My father came to a halt in front of Collegiate.
“Well,” he said in a soldierly manner, “this is it.”
I stared at the gloomy building and imagined those same
words used by fathers sending their sons off into battle.
It was my father’s idea that I attend Collegiate School.
He thought it would transform me into a useful member
of society, a lawyer, say, or maybe a number-crunching accountant.
“It’s time you sorted yourself out,” he said. “You’re sixteen.”
“You’re nearly a man.
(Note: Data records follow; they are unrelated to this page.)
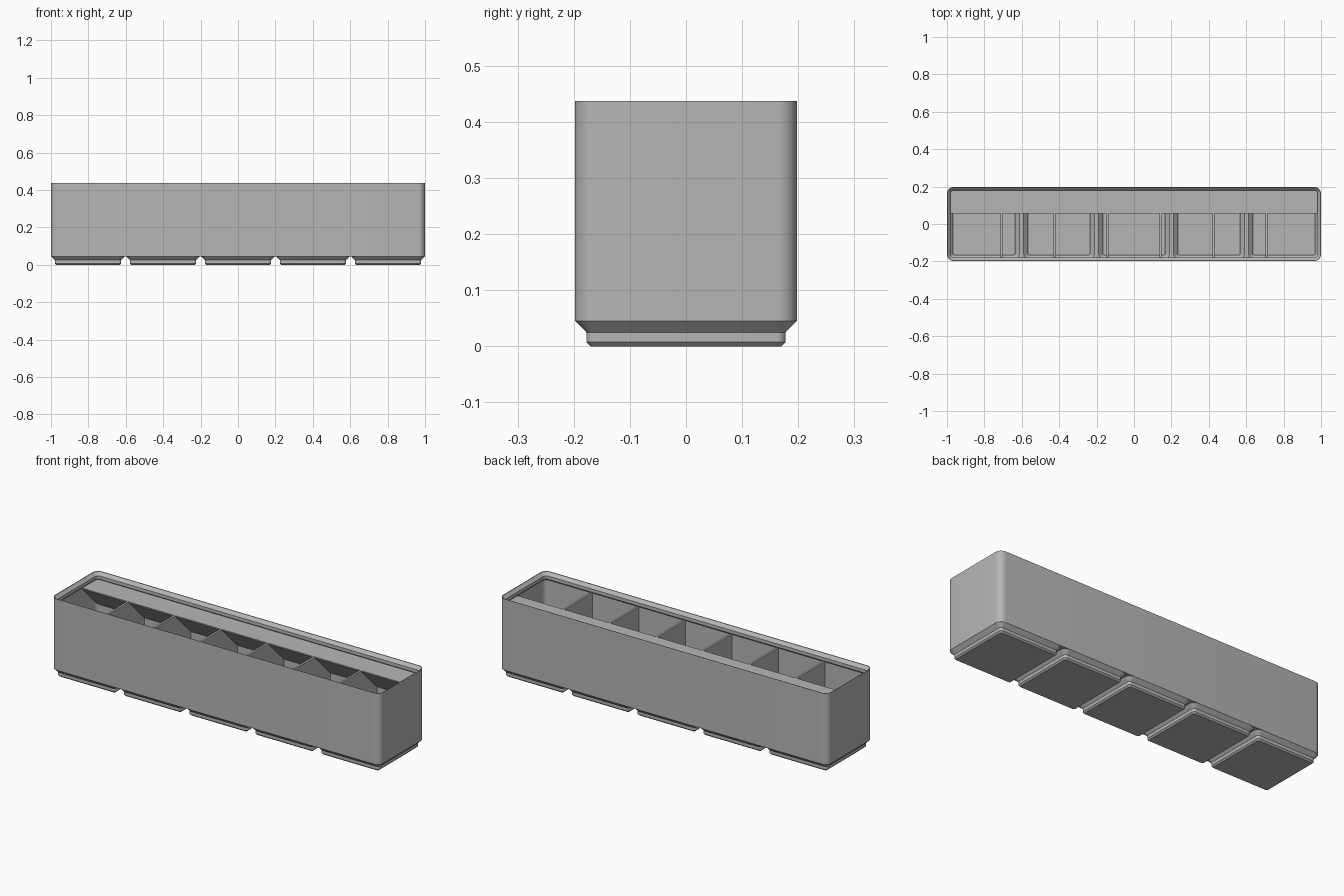
import bpy
import bmesh
import math

cube = bpy.data.objects.get("Cube")
if cube:
    bpy.data.objects.remove(cube, do_unlink=True)

HALF_X, HALF_Y, TOP = 1.0, 0.198, 0.437
RADIUS, PITCH, WALL = 0.036, 0.401, 0.009
CELLS = [(i - 2) * PITCH for i in range(5)]
DIVIDERS = [(i - 2.5) * 0.283 for i in range(6)]
LEDGE = 0.395

grey = bpy.data.materials.new("plain grey")
grey.use_nodes = True
grey.diffuse_color = (0.47, 0.47, 0.47, 1)
grey.node_tree.nodes["Principled BSDF"].inputs["Base Color"].default_value = grey.diffuse_color


def finish(name, bm):
    bmesh.ops.recalc_face_normals(bm, faces=bm.faces)
    mesh = bpy.data.meshes.new(name)
    bm.to_mesh(mesh)
    bm.free()
    mesh.materials.append(grey)
    obj = bpy.data.objects.new(name, mesh)
    bpy.context.collection.objects.link(obj)
    return obj


def outline(cx, hx, hy, r, steps=8):
    """Rounded rectangle as a list of x, y points."""
    points = []
    for quarter, (sx, sy) in enumerate([(1, 1), (-1, 1), (-1, -1), (1, -1)]):
        for k in range(steps + 1):
            a = (quarter + k / steps) * math.pi / 2
            points.append((cx + sx * (hx - r) + r * math.cos(a),
                           sy * (hy - r) + r * math.sin(a)))
    return points


def loft(name, profile, centres, hx, hy):
    """Closed solids from (inset, height) steps of a rounded rectangle."""
    bm = bmesh.new()
    for cx in centres:
        rings = [[bm.verts.new((x, y, z)) for x, y in
                  outline(cx, hx - d, hy - d, RADIUS - d)] for d, z in profile]
        for low, high in zip(rings, rings[1:]):
            for i in range(len(low)):
                j = (i + 1) % len(low)
                bm.faces.new((low[i], low[j], high[j], high[i]))
        bm.faces.new(rings[0])
        bm.faces.new(rings[-1])
    return finish(name, bm)


def prism(name, profile, x0, x1):
    """Extrude a (y, z) profile along x."""
    bm = bmesh.new()
    face = bm.faces.new([bm.verts.new((x0, y, z)) for y, z in profile])
    moved = bmesh.ops.extrude_face_region(bm, geom=[face])["geom"]
    bmesh.ops.translate(bm, vec=(x1 - x0, 0, 0),
                        verts=[v for v in moved if isinstance(v, bmesh.types.BMVert)])
    if face.is_valid and len(bm.faces) == len(profile) + 1:
        bm.faces.new(face.verts)
    return finish(name, bm)


def combine(target, tool, operation):
    mod = target.modifiers.new("cut", "BOOLEAN")
    mod.object, mod.operation, mod.solver = tool, operation, "EXACT"
    bpy.context.view_layer.objects.active = target
    bpy.ops.object.modifier_apply(modifier=mod.name)
    bpy.data.objects.remove(tool, do_unlink=True)


# Outer body with five stepped feet
box = loft("bin_body", [(0, 0.0453), (0, TOP)], [0], HALF_X, HALF_Y)
feet = loft("feet", [(0.0282, 0), (0.0205, 0.0076), (0.0205, 0.0248),
                     (0.0002, 0.0453), (0.0002, 0.049)], CELLS, HALF_Y, HALF_Y)
combine(box, feet, "UNION")

# Main hollow with the stepped stacking lip
hollow = loft("hollow", [(WALL, 0.0535), (WALL, 0.392), (0.018, 0.401),
                         (0.018, 0.419), (0.002, 0.4355), (0.002, 0.45)],
              [0], HALF_X, HALF_Y)
combine(box, hollow, "DIFFERENCE")

# Sunken floor inside every foot, leaving ridges between them
wells = loft("wells", [(0.033, 0.012), (0.033, 0.0305), (WALL + 0.0005, 0.0535),
                       (WALL + 0.0005, 0.06)], CELLS, HALF_Y, HALF_Y)
combine(box, wells, "DIFFERENCE")

bpy.ops.object.select_all(action="DESELECT")
box.select_set(True)
bpy.context.view_layer.objects.active = box
bpy.ops.object.shade_smooth_by_angle(angle=math.radians(30))

# Dividers for seven compartments
side = [(0.17, 0.009), (0.17, 0.03), (0.191, 0.051), (0.191, LEDGE - 0.0005)]
section = side + [(-y, z) for y, z in reversed(side)]
for x in DIVIDERS:
    prism("divider", section, x - 0.0055, x + 0.0055)

# Label shelf along the back with a sloped underside
prism("label_shelf", [(0.055, LEDGE), (0.187, LEDGE), (0.187, LEDGE - 0.138),
                      (0.055, LEDGE - 0.006)], -0.987, 0.987)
You need to start buckling down.”
I was barely managing to get by as a boy.
Paraphrases from the novel What I Was by Meg Rosoff.